Even though I felt the terrible cold at 8000 feet I kept my enthusiasm high.. Robert and I had tried to keep our feet together. On the second night at 11 ,000 feet level, I had great difficulties in attending to the call of nature. Mr.Wilson came later into the next cubicle remarked rather loudly," I have the same problem." And a while later, I heard him say, "Oh Mother I did it." Before he left the cubicle, he humourously wished me luck. Many years later Jeliang Mersat would tease me,"Oh Mother I did it."

We left the last camp at 4:30 in the morning.

When the sun came up and lit up the whole sky as we reached the top of the mountains, I knew I could climb more moutains in my life in the future. And nothing was impossible.We had reached the top without one of Mr.Wilson's son, Mark. It was the third day of our climb.

We did have a good time taking photographs, and I still have a copy of the photo after all these years. The journey back, descending the mountains was more painful on my knees. And when we reached the base camp, which was just a little hut,we were given a certificate to certify our ascent, which I consequently lost. We stayed the night there, sharing the hut with two Japanese men. One of the Japanese men shared with me a bottle of sake, along with it he tried to teach me a Japanese song.

The cold on the mountain was inspiring and awesome.I realized that I really like the cold. It was that which spurred me to be determined to make it overseas one day.I really have to thank Mr. Wilson for helping me to realise my potentials and that I could be some body some day.

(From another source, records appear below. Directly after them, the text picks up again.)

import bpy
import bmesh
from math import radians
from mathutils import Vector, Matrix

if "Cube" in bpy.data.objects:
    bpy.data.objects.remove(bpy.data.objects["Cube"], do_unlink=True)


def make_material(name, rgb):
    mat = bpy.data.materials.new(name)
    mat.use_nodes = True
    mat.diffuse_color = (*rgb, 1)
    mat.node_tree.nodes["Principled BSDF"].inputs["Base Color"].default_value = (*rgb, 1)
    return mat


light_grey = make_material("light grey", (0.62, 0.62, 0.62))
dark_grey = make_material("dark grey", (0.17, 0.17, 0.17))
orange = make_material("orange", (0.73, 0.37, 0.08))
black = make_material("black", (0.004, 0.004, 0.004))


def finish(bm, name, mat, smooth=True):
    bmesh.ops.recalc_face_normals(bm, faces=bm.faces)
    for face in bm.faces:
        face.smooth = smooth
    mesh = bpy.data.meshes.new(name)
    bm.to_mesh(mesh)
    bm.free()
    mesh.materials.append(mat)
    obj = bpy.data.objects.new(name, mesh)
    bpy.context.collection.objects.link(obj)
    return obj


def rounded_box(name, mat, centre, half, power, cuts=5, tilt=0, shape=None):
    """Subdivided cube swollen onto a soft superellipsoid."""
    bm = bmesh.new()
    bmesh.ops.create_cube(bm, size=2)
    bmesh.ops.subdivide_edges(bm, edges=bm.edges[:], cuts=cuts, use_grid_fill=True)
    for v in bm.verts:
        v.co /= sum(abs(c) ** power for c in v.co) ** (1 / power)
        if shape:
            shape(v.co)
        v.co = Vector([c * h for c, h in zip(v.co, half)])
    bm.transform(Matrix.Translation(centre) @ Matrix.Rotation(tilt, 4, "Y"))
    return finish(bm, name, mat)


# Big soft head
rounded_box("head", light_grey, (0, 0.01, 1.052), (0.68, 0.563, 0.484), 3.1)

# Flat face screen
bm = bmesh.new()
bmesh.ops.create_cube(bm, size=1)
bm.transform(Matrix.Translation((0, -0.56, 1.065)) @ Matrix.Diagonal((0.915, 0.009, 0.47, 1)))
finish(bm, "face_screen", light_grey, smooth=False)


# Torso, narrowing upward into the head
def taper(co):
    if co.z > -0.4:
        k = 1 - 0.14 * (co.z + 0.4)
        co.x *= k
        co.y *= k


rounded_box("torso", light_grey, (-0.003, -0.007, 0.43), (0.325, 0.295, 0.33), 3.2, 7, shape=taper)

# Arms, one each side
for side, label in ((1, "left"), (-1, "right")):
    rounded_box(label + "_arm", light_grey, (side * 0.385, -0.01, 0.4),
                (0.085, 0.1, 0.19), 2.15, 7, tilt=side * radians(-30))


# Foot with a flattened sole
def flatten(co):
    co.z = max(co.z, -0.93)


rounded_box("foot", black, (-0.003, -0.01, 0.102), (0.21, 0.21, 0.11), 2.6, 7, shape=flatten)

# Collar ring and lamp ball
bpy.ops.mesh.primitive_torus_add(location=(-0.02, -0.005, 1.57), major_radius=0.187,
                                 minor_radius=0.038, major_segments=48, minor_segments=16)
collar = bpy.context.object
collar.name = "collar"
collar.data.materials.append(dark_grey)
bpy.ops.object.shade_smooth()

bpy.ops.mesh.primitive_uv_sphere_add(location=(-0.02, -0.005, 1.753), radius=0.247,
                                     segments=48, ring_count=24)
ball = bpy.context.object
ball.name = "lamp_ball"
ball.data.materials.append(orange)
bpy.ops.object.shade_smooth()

Wednesday, October 10, 2007

Thomas Sia,Wilson Sakan and Bicycles in Tanjong Lobang

A batch of ulu boys, bicycles and a wonderful hill. These are good materials for a great Travel and Living Documentary.

But video recording was not even invented in 1960! All that one could see at that time was recorded in the mind.

My great memory of Thomas Sia was that he was a big boy with a big heart. He kept his hair well groomed like Elvis,he rolled his sleeves up to the shoulders to show his great muslces, as was the style of the day.

And then, he had the luxury of a beautiful bike - high saddled, low handlebars. He was akin the Michael Schaumaker, the Grand Prix driver of today. You know the feeling when Thomas passed by with his bike. He had speed, he had style, he had everything an ulu boy would wish for.

The Tanjong Lobang hill slope, going down to Teman Selera was indeed a steep slope and most students would run all the way down the slope but dread going back up hill. It would be a real drudge.

One day Thomas being the good hearted boy he was he offered Wilson Sakan a joy ride on his bicyle. Thomas put Wilson to seat on the bar and the two giggle as they rode around, Wilson in front and Thomas on his saddle. It was good to see two boys (Form Three, about 16 years old) on a bicyle having a fun time out.

Then without really realising what Thomas was about to do, Wilson found himself floating down the slope. It was a truly free wheeling experience.

When they reached the bottom of the hill, Thomas casually said," That's it. Good ride wasn't it?"

By then Wilson had crumpled into a nervous ball of human tensed up muscles and was weeping away.

"Thomas why did you do that? I almost died of fright!" was all Sakan could say. He had almost stopped breathing by then. He had held his breath when Thomas skillfully steered the bike down the slope at top speed.

Sakan had never been on a bicycle before in his life.

That ride helped him see life and death flashing in front of his eyes. We believed that he must have closed his eyes during the ride too.

One memory that would always flash through my mind was the way the late Taba bin Besar cycled down the hill at tremendous speed and almost killed himself. He flipped over the bike and fell into the drain. His face was very very damaged and that was a traumatic occasion for me because any physical harm was very painful to me.

Bicycles continued to be an important part of our lives. Most of us Ulu boys did not own one as we made do with walking all the way to town, which was about 5 kilometers, hitching rides from our teachers and taking the slow bus.